Wednesday July 11, 2012
Written by Christopher Osborn
What a day!! We woke up at 5:45 and found that we were already late... We made the trek to the KCC, where we prepared for the race to Bofu. This race is a pretty big deal. People come from all of the villages to get a chance to run a 7.2 mile race, across the arid Kenyan hills, for a monetary prize of great value. When we arrived at the KCC around 7:00, there were already over 50 Kenyans waiting. And the race starts at 8.
We ate breakfast at the luxurious KCC, which is a 5-star hotel compared to our dirt floor huts. Most of the youth ate scones, while several of us, the ones who were going to run, stuffed them in our packs for after the race. We tied our shoes, filled our bottles, and pinned our numbers on. Since Kenyans run at leopard speed, all white people were allowed to start the run with the women, who began the race 20 minutes before the men. We took a photo with all of the runners and lined up. I heard someone yell something and we started running.
|The road to Bofu|
I found myself left far behind by the women, who sprinted from the start...and didn't stop! I ran down the road, which is just a wider dirt path. I ran up and down hills, looking out over the valley as I went. This place is simply beautiful! It is dry and dusty, but the streams are lined by massive palm trees. This view is what kept me going when I wanted to give up and walk. Looking out at this amazing 360 degree view, and stepping back a bit and thinking, "I am in Kenya, in Kenya, running the longest run I've ever ran, against Kenyans, who are not only twice as fast as me, but are barefoot! I can keep going."
|Christopher running to Bofu|
As with every day, every twenty or so steps someone would yell "Jambo!" and I would reply with "Jambo!". I especially love it when the children yell jambo. Some of the adults would go on to say something in Swahili or Duruma and I would just smile back, because I can't understand one word they say. Every so often, I would pass one of the checkpoints where the others were waiting to hand out water. Unfortunately, the water isn't safe for us to drink, so I would run past just saying hello and receiving some encouragement.
|Water station along the race route|
I knew that the men were fast, but it surprised me when the men would pass me at double my speet, and that's not all, while we were going up a hill.
When we reached Bofu, a small group of children started running with me after greeting me with "Jambo!". They ran with me until just before the finish line, which was a row of yelling Kenyans. I nearly collapsed when I stopped running and Jami was there asking if I needed any water. I realized that I had completely forgotten about the liter water bottle I was carrying!

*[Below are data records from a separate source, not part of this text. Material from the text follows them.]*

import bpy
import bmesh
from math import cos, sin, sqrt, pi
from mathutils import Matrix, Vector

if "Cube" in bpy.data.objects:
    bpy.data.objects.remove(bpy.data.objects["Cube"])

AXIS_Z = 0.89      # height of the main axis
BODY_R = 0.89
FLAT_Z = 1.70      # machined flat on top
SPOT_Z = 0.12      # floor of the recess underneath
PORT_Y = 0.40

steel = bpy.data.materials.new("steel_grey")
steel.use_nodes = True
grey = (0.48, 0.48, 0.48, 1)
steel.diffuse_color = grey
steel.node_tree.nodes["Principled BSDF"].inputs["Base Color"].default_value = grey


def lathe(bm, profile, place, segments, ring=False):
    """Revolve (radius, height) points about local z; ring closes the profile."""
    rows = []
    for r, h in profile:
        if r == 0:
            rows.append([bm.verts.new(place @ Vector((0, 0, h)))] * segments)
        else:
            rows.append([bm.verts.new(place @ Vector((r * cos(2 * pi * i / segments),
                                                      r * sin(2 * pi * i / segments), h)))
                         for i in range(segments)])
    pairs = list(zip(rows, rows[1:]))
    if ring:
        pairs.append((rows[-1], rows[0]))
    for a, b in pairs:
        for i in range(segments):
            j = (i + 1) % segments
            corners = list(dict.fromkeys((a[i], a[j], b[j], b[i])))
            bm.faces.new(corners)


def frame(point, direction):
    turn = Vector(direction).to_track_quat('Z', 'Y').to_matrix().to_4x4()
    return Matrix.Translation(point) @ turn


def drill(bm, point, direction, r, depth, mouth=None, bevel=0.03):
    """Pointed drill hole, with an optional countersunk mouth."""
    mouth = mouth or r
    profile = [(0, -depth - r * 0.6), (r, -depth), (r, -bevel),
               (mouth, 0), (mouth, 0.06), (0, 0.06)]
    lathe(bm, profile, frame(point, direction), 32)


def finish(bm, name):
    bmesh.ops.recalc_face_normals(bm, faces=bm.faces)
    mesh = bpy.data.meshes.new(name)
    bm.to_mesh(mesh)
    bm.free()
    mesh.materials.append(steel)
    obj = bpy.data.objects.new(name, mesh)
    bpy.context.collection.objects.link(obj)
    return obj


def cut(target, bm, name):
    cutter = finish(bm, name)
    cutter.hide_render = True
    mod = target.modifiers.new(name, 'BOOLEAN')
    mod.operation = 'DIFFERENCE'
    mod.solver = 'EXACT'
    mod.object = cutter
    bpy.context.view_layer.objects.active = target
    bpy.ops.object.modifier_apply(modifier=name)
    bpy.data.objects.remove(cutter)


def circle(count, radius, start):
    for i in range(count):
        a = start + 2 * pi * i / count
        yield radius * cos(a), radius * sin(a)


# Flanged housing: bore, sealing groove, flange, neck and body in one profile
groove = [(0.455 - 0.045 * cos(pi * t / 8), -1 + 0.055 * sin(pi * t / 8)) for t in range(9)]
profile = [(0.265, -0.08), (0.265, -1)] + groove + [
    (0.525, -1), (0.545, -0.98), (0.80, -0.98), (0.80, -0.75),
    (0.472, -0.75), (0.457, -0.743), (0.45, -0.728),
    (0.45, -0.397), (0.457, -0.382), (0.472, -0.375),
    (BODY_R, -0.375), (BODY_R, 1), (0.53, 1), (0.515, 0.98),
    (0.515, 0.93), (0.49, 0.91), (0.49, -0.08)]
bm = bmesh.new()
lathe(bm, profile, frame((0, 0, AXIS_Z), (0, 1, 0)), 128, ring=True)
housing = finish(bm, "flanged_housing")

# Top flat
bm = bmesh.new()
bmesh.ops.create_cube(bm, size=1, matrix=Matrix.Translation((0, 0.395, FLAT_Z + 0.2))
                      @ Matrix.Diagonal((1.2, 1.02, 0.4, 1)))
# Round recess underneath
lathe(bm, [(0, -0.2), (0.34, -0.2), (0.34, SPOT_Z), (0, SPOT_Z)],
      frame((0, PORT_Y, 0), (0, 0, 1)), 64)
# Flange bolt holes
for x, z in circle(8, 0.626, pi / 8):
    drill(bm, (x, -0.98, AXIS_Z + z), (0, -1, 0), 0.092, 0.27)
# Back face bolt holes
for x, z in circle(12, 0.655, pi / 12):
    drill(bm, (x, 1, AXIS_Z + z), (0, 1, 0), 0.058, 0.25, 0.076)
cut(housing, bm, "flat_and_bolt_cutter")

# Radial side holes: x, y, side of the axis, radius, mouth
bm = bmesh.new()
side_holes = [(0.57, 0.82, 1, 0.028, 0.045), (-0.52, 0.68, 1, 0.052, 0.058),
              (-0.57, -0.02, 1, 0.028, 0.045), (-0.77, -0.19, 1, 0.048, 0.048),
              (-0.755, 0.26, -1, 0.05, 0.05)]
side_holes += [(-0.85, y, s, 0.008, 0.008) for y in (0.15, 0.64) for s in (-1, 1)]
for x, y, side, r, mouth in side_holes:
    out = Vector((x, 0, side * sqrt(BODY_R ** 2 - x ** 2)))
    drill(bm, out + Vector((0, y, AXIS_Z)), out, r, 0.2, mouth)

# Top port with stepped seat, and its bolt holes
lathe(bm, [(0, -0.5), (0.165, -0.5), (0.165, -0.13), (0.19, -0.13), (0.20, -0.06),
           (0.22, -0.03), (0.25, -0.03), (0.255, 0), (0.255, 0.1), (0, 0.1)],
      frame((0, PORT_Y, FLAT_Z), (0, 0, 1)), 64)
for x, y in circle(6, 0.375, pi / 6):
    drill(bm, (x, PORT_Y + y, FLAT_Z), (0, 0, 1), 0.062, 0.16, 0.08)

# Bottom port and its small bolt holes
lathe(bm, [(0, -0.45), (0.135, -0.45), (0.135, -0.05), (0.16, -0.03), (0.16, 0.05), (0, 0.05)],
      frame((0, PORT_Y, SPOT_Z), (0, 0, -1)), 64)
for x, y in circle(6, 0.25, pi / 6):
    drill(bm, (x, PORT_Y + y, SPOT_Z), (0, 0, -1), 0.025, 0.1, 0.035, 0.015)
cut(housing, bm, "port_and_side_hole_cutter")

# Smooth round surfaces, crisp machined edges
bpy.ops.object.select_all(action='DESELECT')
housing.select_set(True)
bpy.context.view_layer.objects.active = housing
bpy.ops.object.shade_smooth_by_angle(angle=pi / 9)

I found Chase, who had somehow finished 3rd, (of the women...) and we sat down, ate our scones, and took a break. All of the runners were given a T-shirt, a wristband, and a packet of swedish fish! Boy oh boy! I have never enjoyed swedish fish so much before! And then another photo was taken, this time with all of the runners in their T-shirts.
|All the runners in their race t-shirts|
A small parade arrived. It was made up of several women dancing and a few men in cultural clothing with leather straps on their legs that had cans with rocks in them. They would stomp and dance, creating a strong beat. We paraded/danced over to the new two-room classroom. The building was dedicated and many more pictures were taken, the entire time the dancers outside still dancing. We walked over to a row of holes and every visitor got to plant and water a sapling. There was a large ceremony and it seemed that all of Bofu was there. The Skonnard family and the Guest family were thanked in an elaborate ceremony and given Doruma names. There were several activities and dances and songs for entertainment and at the end several people spoke. We walked over to the vans and had the opportunity to ride back to Vikolani.
|Dancers at Bofu celebration|
We had cabbage and ugali for lunch and most of the guys fell asleep in their hammocks. Benny, Caleb and I sat down in the hut and wrote in our journals for a while, trying to catch up because we have been so busy there hasn't been much time to write. We took turns in the showers because we didn't exactly smell like fresh linen after the race. There wasn't any warm water at the time, so my shower consisted of a cold bucket of water and an extra shirt for a towel. But did that feel great! I fixed our door handle because Ted was asleep. It is normally Ted's job because he designed the rope with knots tied on the ends fed through a hole. Normally, when it breaks, someone yells, "TED!! You're door broke again!" and he comes and fixes it.
We broke out the guitars and ukelele and started playing and singing when a boy named Edwin came to our camp to teach us how to make slingshots. He started by showing us how to make marbles from the dirt. He made a pile of dirt and poured some water into the center and mixed it into a clay. After he would roll small balls and set them out to dry. We made our slingshots with his help and tried to shoot them. Benny and Gary can both hit a pole at over 10 yards!
|The youth practicing with their new slingshots|
We headed back inside and continued writing in our journals. All of the sudden Garey runs into the room and yells, "Chris!! I have some stuff for you!" We share our handwritten dictionaries.